My research focuses on surface processes and landscape evolution. It combines geology, soil science, geomorphology and fracture mechanics. I use the theory and methods of all of these disciplines to explore past and modern processes affecting the surface of the Earth.
Soil Geomorphology. What is that? Well, soil geomorphology consists of a community of geologists who study soils and weathering in the context of landscapes, geology and surface processes within the ‘critical zone’ the part of Earth that spans vegetation down to unweathered bedrock. We use our understanding of the weathering of rock and sediment to open doors to understanding Earth’s surface. This weathering perspective is critical to the correct interpretation of everything from deposit ages to ‘soil production’ – the conversion of bedrock to dirt – rates that are derived from cosmogenic radionuclides. For example, we use observations of weathering to evaluate the erosion history or stability of a hillslope. We examine how weathering affects hydrologic propoerties of sediment or rock. We use weathering observations to determine the last time that a fault trace ruptured.

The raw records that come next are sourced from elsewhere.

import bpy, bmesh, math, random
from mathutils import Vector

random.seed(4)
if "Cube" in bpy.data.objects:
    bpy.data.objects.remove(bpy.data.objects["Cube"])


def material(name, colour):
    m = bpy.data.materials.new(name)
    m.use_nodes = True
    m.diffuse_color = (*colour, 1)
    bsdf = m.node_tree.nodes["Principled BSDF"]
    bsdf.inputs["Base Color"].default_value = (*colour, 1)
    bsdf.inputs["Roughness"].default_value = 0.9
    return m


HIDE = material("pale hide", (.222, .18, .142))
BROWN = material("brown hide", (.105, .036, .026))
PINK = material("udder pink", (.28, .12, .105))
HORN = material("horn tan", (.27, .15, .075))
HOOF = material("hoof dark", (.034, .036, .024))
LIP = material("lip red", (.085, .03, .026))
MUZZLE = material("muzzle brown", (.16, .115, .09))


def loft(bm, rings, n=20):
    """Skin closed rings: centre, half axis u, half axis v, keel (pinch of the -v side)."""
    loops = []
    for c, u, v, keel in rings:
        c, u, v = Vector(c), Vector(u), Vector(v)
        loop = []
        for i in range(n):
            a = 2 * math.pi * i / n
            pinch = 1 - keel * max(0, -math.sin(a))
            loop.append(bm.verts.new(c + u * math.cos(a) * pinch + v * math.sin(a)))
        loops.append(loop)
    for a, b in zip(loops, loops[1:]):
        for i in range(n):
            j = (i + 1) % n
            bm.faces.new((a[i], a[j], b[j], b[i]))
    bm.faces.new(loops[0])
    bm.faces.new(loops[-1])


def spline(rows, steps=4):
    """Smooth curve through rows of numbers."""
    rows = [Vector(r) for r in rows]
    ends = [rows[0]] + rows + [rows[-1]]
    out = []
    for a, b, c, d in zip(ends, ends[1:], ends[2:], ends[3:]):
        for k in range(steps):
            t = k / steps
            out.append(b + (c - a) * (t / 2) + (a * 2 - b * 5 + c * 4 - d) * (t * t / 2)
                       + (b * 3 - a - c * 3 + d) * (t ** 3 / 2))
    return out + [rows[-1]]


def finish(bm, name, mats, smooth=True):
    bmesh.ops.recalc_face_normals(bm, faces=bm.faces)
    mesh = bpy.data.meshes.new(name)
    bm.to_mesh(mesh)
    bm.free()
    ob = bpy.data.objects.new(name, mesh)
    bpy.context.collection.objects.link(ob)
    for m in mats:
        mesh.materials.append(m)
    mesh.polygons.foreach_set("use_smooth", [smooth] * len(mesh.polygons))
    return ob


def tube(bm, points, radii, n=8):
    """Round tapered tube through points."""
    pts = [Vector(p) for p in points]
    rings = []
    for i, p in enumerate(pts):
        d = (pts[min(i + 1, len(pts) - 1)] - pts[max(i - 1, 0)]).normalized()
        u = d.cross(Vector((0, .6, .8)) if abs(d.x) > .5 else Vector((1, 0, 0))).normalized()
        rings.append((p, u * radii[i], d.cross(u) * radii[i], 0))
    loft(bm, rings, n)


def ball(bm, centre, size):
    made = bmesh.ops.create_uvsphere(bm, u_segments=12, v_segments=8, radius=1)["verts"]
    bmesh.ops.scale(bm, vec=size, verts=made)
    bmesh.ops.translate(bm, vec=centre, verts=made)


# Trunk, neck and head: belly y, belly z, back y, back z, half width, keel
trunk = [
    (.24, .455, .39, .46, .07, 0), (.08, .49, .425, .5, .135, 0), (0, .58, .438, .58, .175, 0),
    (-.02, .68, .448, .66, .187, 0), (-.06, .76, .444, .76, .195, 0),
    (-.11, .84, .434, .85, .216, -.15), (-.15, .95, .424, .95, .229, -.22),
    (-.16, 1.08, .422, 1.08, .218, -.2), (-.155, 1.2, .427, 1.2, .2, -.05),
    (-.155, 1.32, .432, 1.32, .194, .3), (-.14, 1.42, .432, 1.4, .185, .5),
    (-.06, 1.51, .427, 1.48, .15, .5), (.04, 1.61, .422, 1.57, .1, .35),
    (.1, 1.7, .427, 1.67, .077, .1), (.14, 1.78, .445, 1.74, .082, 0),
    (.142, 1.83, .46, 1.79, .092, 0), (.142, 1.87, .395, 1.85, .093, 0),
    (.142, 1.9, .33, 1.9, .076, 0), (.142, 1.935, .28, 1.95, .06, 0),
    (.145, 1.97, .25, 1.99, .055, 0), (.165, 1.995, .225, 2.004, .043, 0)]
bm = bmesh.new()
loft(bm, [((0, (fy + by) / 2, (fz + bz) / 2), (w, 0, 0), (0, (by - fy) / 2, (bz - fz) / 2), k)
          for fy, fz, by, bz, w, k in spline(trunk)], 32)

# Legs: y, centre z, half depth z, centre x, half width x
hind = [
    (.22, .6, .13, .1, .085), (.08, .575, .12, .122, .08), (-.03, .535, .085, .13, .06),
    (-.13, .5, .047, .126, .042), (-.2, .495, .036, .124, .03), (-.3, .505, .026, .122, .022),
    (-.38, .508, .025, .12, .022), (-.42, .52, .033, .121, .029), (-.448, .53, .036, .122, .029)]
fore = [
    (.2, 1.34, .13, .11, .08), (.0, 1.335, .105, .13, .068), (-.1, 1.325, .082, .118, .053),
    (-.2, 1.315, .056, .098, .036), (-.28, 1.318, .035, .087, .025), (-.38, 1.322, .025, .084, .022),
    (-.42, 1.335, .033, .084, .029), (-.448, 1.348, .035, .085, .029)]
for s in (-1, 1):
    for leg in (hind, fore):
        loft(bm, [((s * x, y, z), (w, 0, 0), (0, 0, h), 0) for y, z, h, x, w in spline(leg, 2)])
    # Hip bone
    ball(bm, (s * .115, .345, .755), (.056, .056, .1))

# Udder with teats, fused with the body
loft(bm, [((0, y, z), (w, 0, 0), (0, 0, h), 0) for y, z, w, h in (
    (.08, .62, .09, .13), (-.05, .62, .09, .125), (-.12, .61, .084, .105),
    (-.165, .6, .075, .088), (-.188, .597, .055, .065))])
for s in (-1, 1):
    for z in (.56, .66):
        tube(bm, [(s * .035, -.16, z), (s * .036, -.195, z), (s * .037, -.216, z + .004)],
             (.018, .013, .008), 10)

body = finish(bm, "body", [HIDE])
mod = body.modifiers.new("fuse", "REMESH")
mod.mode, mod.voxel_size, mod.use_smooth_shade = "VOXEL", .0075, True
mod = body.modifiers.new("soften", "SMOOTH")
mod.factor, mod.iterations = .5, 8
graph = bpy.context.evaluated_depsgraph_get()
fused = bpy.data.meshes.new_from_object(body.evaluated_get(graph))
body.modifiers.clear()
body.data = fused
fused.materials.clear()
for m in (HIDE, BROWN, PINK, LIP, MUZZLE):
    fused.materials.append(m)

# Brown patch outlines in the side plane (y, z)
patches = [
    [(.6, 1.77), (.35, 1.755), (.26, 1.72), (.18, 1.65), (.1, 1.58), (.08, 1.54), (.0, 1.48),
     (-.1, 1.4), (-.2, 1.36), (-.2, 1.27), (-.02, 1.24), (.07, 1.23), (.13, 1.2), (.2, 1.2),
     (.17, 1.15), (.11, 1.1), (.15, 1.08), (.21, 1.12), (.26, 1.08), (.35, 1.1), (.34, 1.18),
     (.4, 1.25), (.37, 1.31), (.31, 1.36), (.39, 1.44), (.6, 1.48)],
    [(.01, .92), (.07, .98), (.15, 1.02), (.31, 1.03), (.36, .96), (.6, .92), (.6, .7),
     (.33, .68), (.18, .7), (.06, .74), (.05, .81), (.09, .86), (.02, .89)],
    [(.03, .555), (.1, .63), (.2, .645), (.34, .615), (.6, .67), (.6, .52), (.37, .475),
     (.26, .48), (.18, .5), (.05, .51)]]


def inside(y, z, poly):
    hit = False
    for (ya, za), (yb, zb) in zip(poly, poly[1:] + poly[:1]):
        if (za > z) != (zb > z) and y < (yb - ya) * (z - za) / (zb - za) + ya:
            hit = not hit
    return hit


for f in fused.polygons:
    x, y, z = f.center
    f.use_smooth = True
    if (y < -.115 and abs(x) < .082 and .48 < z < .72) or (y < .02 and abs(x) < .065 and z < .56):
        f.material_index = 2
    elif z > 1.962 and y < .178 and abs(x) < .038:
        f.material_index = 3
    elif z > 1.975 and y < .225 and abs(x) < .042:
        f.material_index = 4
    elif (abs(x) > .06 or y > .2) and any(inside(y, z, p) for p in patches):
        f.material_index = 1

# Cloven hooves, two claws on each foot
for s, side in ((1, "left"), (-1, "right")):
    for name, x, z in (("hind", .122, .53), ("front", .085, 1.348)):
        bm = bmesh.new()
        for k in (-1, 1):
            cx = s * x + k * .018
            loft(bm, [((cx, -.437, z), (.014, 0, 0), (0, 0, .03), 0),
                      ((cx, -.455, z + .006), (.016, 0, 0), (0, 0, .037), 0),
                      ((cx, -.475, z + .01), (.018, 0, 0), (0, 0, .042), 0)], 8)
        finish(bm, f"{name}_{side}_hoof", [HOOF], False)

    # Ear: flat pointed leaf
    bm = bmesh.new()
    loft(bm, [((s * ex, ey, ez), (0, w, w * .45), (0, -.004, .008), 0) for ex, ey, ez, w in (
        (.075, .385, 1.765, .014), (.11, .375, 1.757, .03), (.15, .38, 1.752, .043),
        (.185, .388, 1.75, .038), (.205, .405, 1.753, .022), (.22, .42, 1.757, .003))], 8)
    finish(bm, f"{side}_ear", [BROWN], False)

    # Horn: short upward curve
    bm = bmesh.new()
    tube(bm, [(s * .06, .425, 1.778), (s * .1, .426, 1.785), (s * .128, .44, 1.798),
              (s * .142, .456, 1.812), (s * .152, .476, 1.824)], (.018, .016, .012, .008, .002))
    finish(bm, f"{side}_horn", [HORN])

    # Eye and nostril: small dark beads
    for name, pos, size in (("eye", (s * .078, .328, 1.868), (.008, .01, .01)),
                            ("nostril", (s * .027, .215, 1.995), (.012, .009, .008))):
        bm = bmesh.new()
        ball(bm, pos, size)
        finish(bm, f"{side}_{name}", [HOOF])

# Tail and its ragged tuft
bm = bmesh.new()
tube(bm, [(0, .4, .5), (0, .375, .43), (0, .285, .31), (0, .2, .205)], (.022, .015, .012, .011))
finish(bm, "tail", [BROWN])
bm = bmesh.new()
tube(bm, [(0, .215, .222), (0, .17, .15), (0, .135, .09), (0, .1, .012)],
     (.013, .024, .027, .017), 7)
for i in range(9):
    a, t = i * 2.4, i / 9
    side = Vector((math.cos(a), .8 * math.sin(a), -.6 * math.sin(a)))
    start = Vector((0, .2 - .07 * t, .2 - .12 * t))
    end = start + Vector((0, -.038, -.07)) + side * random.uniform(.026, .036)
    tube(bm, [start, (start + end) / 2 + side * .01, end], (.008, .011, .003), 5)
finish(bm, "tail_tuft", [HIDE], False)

Physical Weathering. The physical breakdown of rock is key to all subseqent surface processes. Yet, the actual cracking processess of rock have been largely overlooked in surface processes literature. In particular, I have been exploring how subcritical crack growth processes play a role in mechanical weathering (see Eppes & Keanini, 2017). Subcritical crack growth occurs as very low stresses and has been recognized as an important contributor to cracking by engineers and geophysicists. Geomorphologists have largely ignored the potential role that these processes play in weathering. Through field data collection, modeling and instrumentation, I am shedding light on this important new paradigm for mechanical weathering on Earth and other planets.
Recent and Active Research Topics
Hillslope soils and processes, San Juan Mountains, Colorado
Soil Chronosequences, terraces and alluvial fans of the piedmont of the Carolinas
|Prospective Students: My graduate and undergraduate students primarily execute field- or lab-based research that involves one or more of the following basic components: field mapping of Quaternary deposits and landforms, field soil and/or mechanical weathering analysis, lab soil and/or weathering analysis, GIS analysis of topography or cracking data. Data collected serve to answer questions related to mechanical weathering processes, active tectonics, landscape evolution, Quaternary paleoclimate or ecology. Please call or email for more information. I would love to talk to you about my active research projects or about your own research interests. Current Opening NSF-Funded PhD.|